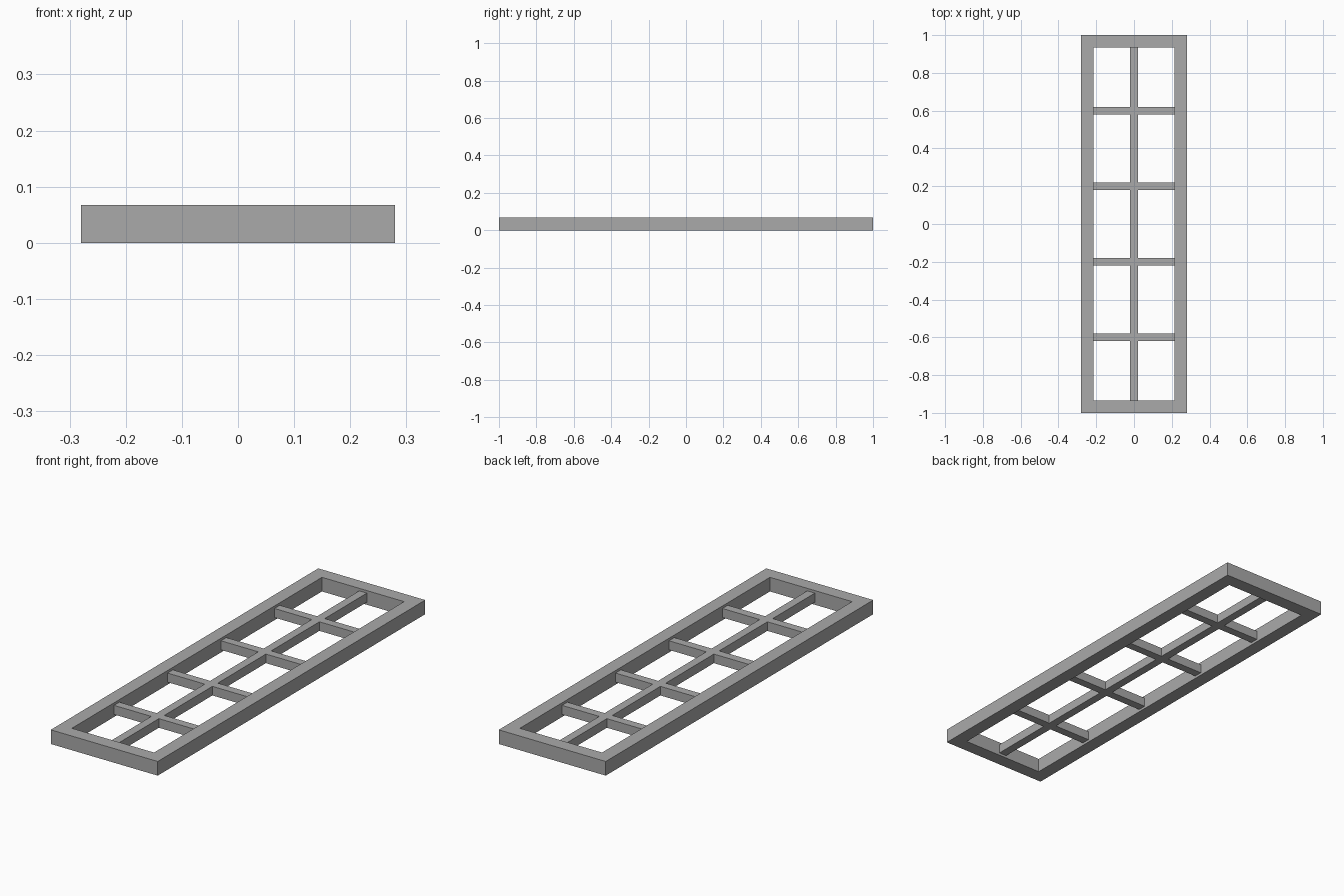
import bpy
import bmesh

cube = bpy.data.objects.get("Cube")
if cube:
    bpy.data.objects.remove(cube, do_unlink=True)

HALF_W, HALF_L, HEIGHT = 0.28, 1.0, 0.067
RAIL = 0.065                 # frame width
BAR = 0.04                   # glazing bar width
BAR_LOW, BAR_HIGH = 0.012, 0.055

grey = bpy.data.materials.new("plain_grey")
grey.use_nodes = True
colour = (0.4, 0.4, 0.4, 1)
grey.diffuse_color = colour
grey.node_tree.nodes["Principled BSDF"].inputs["Base Color"].default_value = colour


def extruded(name, bm, low, high):
    """Raise the flat faces in bm from low to high and make an object."""
    for v in bm.verts:
        v.co.z = low
    top = bmesh.ops.extrude_face_region(bm, geom=bm.faces[:], use_keep_orig=True)
    for item in top["geom"]:
        if isinstance(item, bmesh.types.BMVert):
            item.co.z = high
    bmesh.ops.recalc_face_normals(bm, faces=bm.faces[:])
    mesh = bpy.data.meshes.new(name)
    bm.to_mesh(mesh)
    bm.free()
    mesh.materials.append(grey)
    obj = bpy.data.objects.new(name, mesh)
    bpy.context.collection.objects.link(obj)
    return obj


# Outer frame: mitred ring
bm = bmesh.new()
signs = [(-1, -1), (1, -1), (1, 1), (-1, 1)]
outer = [bm.verts.new((x * HALF_W, y * HALF_L, 0)) for x, y in signs]
inner = [bm.verts.new((x * (HALF_W - RAIL), y * (HALF_L - RAIL), 0)) for x, y in signs]
for i in range(4):
    j = (i + 1) % 4
    bm.faces.new((outer[i], outer[j], inner[j], inner[i]))
extruded("outer_frame", bm, 0, HEIGHT)

# Glazing bars: one joined lattice, keeping only the bar cells of a grid
xs = [-HALF_W + RAIL, -BAR / 2, BAR / 2, HALF_W - RAIL]
ys = [-HALF_L + RAIL]
for centre in (-0.6, -0.2, 0.2, 0.6):
    ys += [centre - BAR / 2, centre + BAR / 2]
ys.append(HALF_L - RAIL)

bm = bmesh.new()
grid = [[bm.verts.new((x, y, 0)) for y in ys] for x in xs]
for i in range(len(xs) - 1):
    for j in range(len(ys) - 1):
        if i == 1 or j % 2 == 1:
            bm.faces.new((grid[i][j], grid[i + 1][j], grid[i + 1][j + 1], grid[i][j + 1]))
extruded("glazing_bars", bm, BAR_LOW, BAR_HIGH)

WHAT TO WORK ON: Give back all the data exactly, minus pictures.

RESULT FOR THIS TASK:
import bpy
import bmesh

cube = bpy.data.objects.get("Cube")
if cube:
    bpy.data.objects.remove(cube, do_unlink=True)

HALF_W, HALF_L, HEIGHT = 0.28, 1.0, 0.067
RAIL = 0.065                 # frame width
BAR = 0.04                   # glazing bar width
BAR_LOW, BAR_HIGH = 0.012, 0.055

grey = bpy.data.materials.new("plain_grey")
grey.use_nodes = True
colour = (0.4, 0.4, 0.4, 1)
grey.diffuse_color = colour
grey.node_tree.nodes["Principled BSDF"].inputs["Base Color"].default_value = colour


def extruded(name, bm, low, high):
    """Raise the flat faces in bm from low to high and make an object."""
    for v in bm.verts:
        v.co.z = low
    top = bmesh.ops.extrude_face_region(bm, geom=bm.faces[:], use_keep_orig=True)
    for item in top["geom"]:
        if isinstance(item, bmesh.types.BMVert):
            item.co.z = high
    bmesh.ops.recalc_face_normals(bm, faces=bm.faces[:])
    mesh = bpy.data.meshes.new(name)
    bm.to_mesh(mesh)
    bm.free()
    mesh.materials.append(grey)
    obj = bpy.data.objects.new(name, mesh)
    bpy.context.collection.objects.link(obj)
    return obj


# Outer frame: mitred ring
bm = bmesh.new()
signs = [(-1, -1), (1, -1), (1, 1), (-1, 1)]
outer = [bm.verts.new((x * HALF_W, y * HALF_L, 0)) for x, y in signs]
inner = [bm.verts.new((x * (HALF_W - RAIL), y * (HALF_L - RAIL), 0)) for x, y in signs]
for i in range(4):
    j = (i + 1) % 4
    bm.faces.new((outer[i], outer[j], inner[j], inner[i]))
extruded("outer_frame", bm, 0, HEIGHT)

# Glazing bars: one joined lattice, keeping only the bar cells of a grid
xs = [-HALF_W + RAIL, -BAR / 2, BAR / 2, HALF_W - RAIL]
ys = [-HALF_L + RAIL]
for centre in (-0.6, -0.2, 0.2, 0.6):
    ys += [centre - BAR / 2, centre + BAR / 2]
ys.append(HALF_L - RAIL)

bm = bmesh.new()
grid = [[bm.verts.new((x, y, 0)) for y in ys] for x in xs]
for i in range(len(xs) - 1):
    for j in range(len(ys) - 1):
        if i == 1 or j % 2 == 1:
            bm.faces.new((grid[i][j], grid[i + 1][j], grid[i + 1][j + 1], grid[i][j + 1]))
extruded("glazing_bars", bm, BAR_LOW, BAR_HIGH)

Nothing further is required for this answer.